[[ AVAILABLE DATA open ]]

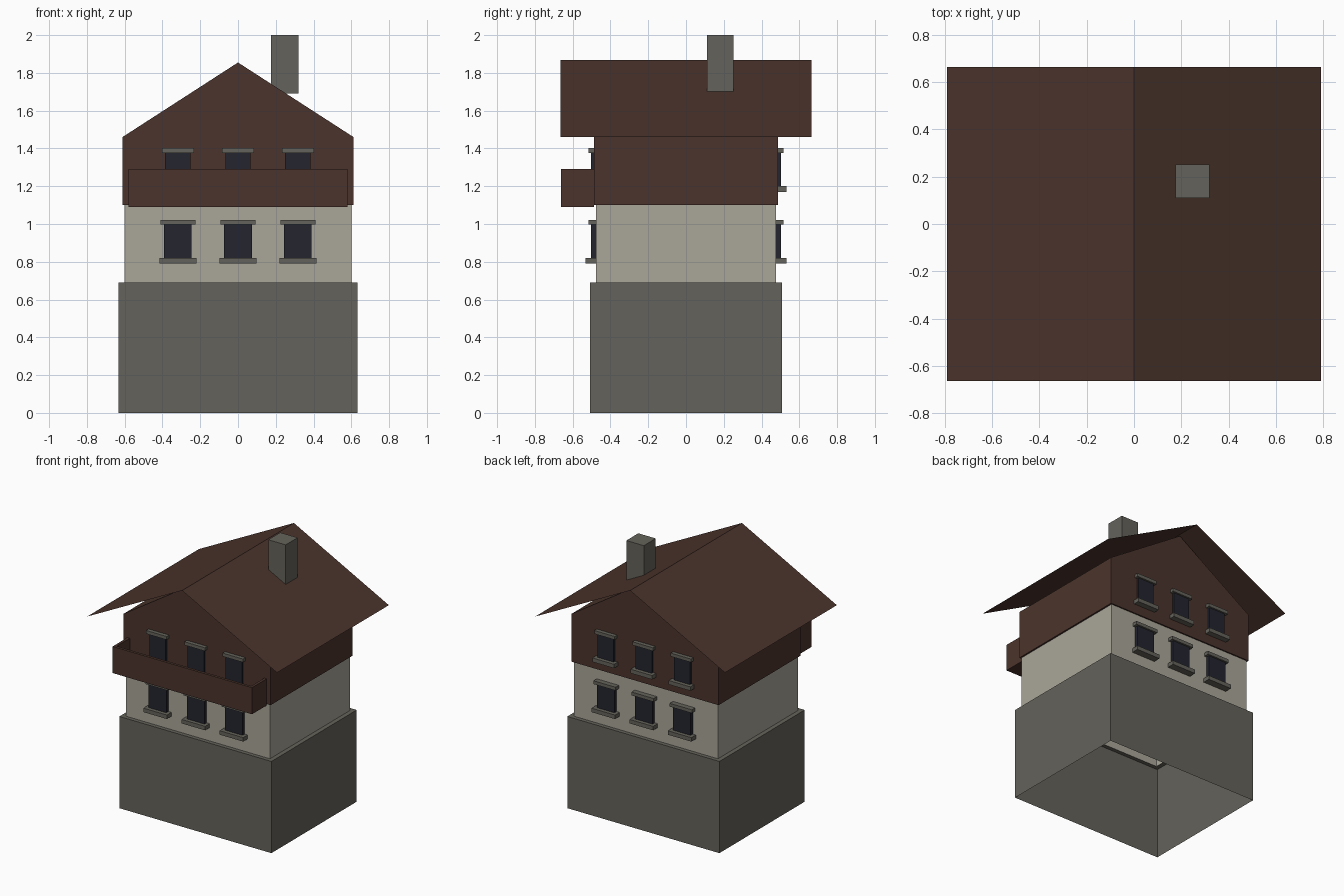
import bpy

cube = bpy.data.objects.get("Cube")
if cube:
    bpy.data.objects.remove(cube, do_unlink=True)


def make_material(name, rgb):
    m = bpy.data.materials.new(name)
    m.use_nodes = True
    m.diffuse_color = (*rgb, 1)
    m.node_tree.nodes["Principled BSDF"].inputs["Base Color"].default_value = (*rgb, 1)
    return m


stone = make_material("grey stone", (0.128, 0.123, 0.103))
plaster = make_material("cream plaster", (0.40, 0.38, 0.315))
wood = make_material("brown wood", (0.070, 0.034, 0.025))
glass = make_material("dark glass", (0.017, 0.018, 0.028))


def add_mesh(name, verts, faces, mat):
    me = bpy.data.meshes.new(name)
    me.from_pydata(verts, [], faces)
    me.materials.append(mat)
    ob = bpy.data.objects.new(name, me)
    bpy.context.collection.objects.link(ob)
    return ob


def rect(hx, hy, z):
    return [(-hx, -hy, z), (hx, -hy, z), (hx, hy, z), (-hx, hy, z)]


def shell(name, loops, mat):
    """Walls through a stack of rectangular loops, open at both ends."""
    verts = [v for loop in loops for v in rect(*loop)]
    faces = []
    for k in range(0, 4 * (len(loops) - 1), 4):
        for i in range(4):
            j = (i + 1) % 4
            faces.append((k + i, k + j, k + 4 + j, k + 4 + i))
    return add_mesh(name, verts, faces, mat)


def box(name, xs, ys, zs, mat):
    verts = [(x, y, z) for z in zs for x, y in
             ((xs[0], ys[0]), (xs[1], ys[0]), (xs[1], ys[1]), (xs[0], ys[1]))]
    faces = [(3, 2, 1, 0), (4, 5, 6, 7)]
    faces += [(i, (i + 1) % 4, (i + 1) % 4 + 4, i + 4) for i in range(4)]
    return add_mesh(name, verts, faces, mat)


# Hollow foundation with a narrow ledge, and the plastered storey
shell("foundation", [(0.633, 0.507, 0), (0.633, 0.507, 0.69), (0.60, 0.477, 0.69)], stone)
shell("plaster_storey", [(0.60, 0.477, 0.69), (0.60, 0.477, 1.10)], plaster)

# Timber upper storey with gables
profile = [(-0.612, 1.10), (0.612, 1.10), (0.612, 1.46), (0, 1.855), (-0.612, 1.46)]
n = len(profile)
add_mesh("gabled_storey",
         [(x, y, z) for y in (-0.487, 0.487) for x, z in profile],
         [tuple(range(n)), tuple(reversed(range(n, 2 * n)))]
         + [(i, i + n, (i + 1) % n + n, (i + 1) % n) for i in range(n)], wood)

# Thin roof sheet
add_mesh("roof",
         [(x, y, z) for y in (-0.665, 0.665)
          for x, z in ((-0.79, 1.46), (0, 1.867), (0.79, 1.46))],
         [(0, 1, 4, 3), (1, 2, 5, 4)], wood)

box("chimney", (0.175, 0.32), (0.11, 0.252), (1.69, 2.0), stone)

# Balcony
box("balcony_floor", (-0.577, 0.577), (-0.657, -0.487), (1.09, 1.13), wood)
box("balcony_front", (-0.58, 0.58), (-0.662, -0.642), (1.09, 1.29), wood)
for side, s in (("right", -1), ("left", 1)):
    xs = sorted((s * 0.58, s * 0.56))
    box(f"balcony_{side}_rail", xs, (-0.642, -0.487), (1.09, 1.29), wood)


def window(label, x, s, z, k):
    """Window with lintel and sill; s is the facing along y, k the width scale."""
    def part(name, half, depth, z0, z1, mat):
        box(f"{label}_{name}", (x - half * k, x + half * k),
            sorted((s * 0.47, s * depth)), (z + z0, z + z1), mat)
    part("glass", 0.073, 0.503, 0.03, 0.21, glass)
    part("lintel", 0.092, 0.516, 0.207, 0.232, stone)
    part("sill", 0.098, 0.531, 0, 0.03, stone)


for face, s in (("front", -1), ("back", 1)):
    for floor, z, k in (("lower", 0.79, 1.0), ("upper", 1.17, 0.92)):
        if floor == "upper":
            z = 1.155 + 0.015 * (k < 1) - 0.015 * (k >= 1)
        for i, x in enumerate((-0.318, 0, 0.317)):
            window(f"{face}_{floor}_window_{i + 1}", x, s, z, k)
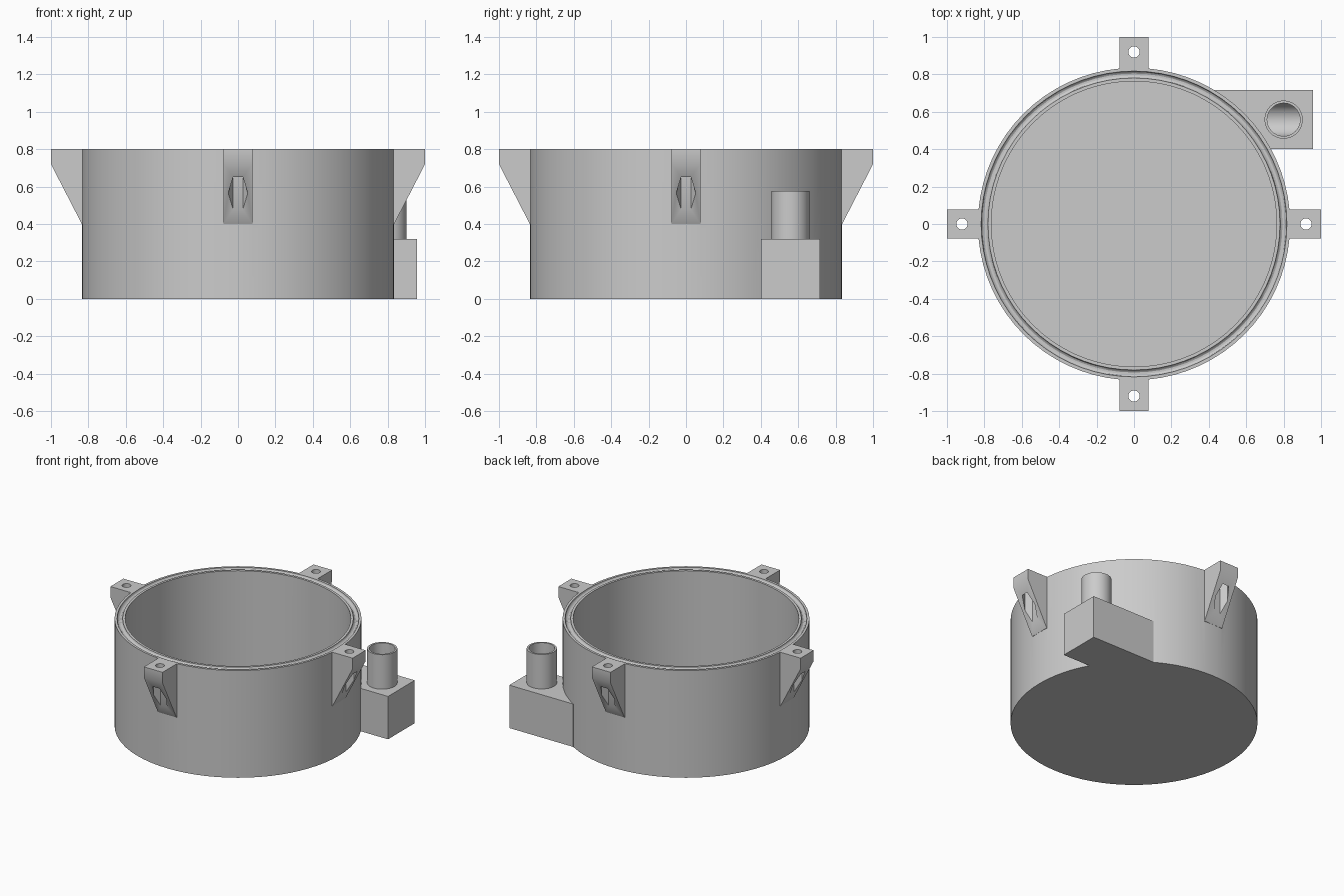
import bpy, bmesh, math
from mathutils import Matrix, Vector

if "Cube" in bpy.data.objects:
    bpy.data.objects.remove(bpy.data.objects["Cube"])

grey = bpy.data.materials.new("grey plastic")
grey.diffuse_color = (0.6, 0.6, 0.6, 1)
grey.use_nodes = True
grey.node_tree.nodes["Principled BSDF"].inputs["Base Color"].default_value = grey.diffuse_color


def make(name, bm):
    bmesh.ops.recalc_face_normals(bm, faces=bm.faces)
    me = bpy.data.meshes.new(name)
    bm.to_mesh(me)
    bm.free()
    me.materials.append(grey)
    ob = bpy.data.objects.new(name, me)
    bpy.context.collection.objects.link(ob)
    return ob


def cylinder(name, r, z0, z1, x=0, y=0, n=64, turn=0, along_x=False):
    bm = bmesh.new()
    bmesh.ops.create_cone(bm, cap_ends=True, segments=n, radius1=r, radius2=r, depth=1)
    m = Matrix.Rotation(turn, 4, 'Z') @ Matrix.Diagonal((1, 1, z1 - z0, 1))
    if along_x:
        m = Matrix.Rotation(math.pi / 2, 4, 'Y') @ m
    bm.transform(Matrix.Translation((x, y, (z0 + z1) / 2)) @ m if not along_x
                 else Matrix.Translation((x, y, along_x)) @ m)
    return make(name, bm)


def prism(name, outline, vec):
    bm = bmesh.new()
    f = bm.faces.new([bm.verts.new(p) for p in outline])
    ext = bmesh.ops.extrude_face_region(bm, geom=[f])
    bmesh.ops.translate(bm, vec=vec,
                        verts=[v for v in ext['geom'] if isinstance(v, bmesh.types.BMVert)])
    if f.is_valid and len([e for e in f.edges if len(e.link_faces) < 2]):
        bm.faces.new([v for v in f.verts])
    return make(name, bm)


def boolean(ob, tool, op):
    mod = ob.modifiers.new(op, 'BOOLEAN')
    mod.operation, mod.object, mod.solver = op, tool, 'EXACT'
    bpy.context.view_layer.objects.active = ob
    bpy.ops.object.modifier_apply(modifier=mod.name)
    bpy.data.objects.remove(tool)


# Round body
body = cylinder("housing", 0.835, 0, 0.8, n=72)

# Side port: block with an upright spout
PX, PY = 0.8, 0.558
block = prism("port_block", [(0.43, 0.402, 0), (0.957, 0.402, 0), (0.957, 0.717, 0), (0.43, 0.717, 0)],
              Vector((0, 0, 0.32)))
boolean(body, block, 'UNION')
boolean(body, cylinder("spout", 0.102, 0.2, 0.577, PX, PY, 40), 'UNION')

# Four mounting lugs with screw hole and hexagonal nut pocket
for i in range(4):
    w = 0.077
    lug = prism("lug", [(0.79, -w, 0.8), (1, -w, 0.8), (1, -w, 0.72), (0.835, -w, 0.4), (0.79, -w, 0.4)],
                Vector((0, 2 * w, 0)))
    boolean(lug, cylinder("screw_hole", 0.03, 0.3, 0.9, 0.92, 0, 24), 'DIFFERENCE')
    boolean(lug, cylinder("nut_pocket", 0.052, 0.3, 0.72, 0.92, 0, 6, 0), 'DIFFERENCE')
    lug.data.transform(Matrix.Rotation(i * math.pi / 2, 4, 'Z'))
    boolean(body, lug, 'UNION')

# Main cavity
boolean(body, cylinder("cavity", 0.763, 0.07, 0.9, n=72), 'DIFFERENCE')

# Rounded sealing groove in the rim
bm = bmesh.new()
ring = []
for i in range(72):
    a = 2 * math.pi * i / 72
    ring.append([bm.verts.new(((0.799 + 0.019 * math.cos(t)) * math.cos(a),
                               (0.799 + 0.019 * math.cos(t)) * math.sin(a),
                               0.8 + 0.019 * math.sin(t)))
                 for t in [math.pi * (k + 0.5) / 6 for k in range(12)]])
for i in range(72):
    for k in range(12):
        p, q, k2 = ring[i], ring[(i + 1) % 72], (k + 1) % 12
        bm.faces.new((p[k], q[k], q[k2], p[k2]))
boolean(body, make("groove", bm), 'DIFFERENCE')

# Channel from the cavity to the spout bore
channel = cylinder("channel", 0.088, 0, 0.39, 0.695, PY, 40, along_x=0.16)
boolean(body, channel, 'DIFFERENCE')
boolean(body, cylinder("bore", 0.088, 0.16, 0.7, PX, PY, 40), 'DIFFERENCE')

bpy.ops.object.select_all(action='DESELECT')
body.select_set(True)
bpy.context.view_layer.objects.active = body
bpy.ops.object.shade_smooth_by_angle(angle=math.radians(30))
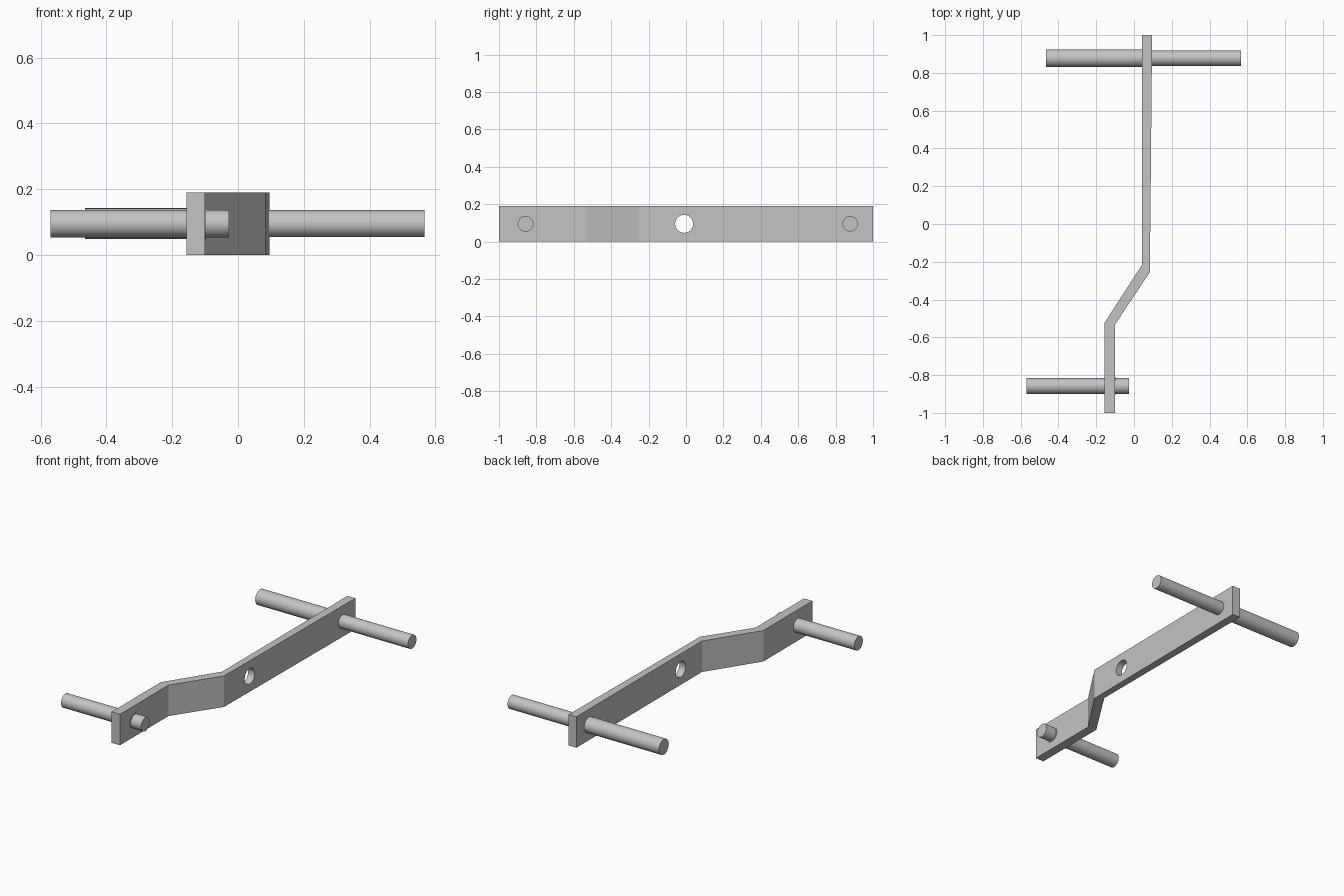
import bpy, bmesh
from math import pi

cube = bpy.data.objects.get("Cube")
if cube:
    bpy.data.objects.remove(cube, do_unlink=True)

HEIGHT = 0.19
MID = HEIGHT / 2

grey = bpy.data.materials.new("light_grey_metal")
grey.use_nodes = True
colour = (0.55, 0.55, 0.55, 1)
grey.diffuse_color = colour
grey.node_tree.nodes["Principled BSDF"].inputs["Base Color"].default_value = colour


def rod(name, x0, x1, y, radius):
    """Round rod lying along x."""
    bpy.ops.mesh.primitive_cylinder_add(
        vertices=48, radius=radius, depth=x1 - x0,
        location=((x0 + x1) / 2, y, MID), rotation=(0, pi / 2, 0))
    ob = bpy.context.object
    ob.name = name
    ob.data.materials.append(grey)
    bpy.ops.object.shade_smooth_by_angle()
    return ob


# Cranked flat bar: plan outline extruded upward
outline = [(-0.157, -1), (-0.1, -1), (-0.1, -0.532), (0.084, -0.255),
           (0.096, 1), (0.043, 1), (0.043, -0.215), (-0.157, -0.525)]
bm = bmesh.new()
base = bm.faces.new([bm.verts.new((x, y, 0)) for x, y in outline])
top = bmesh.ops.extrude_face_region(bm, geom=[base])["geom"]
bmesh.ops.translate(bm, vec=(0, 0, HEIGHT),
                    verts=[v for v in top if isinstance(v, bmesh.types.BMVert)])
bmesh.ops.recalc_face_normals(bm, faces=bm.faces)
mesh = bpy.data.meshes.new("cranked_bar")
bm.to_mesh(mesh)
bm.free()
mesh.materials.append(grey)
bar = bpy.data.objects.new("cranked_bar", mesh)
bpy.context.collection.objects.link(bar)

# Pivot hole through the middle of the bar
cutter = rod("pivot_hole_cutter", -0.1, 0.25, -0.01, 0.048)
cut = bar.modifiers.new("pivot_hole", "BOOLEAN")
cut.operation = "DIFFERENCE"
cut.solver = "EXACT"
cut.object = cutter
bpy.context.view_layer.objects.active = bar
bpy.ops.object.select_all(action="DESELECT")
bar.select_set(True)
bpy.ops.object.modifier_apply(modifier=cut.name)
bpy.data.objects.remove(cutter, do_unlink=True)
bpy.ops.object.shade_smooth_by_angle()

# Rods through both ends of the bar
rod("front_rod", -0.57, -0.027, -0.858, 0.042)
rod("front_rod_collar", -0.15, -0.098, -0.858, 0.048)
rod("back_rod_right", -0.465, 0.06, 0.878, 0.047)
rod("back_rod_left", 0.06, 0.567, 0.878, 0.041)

[[ AVAILABLE DATA closed ]]

WORK REQUIRED →
Among the records, find the lines that contain "grey" and copy each of them.

ANSWER SPACE →
stone = make_material("grey stone", (0.128, 0.123, 0.103))
grey = bpy.data.materials.new("grey plastic")
grey.diffuse_color = (0.6, 0.6, 0.6, 1)
grey.use_nodes = True
grey.node_tree.nodes["Principled BSDF"].inputs["Base Color"].default_value = grey.diffuse_color
    me.materials.append(grey)
grey = bpy.data.materials.new("light_grey_metal")
grey.use_nodes = True
grey.diffuse_color = colour
grey.node_tree.nodes["Principled BSDF"].inputs["Base Color"].default_value = colour
    ob.data.materials.append(grey)
mesh.materials.append(grey)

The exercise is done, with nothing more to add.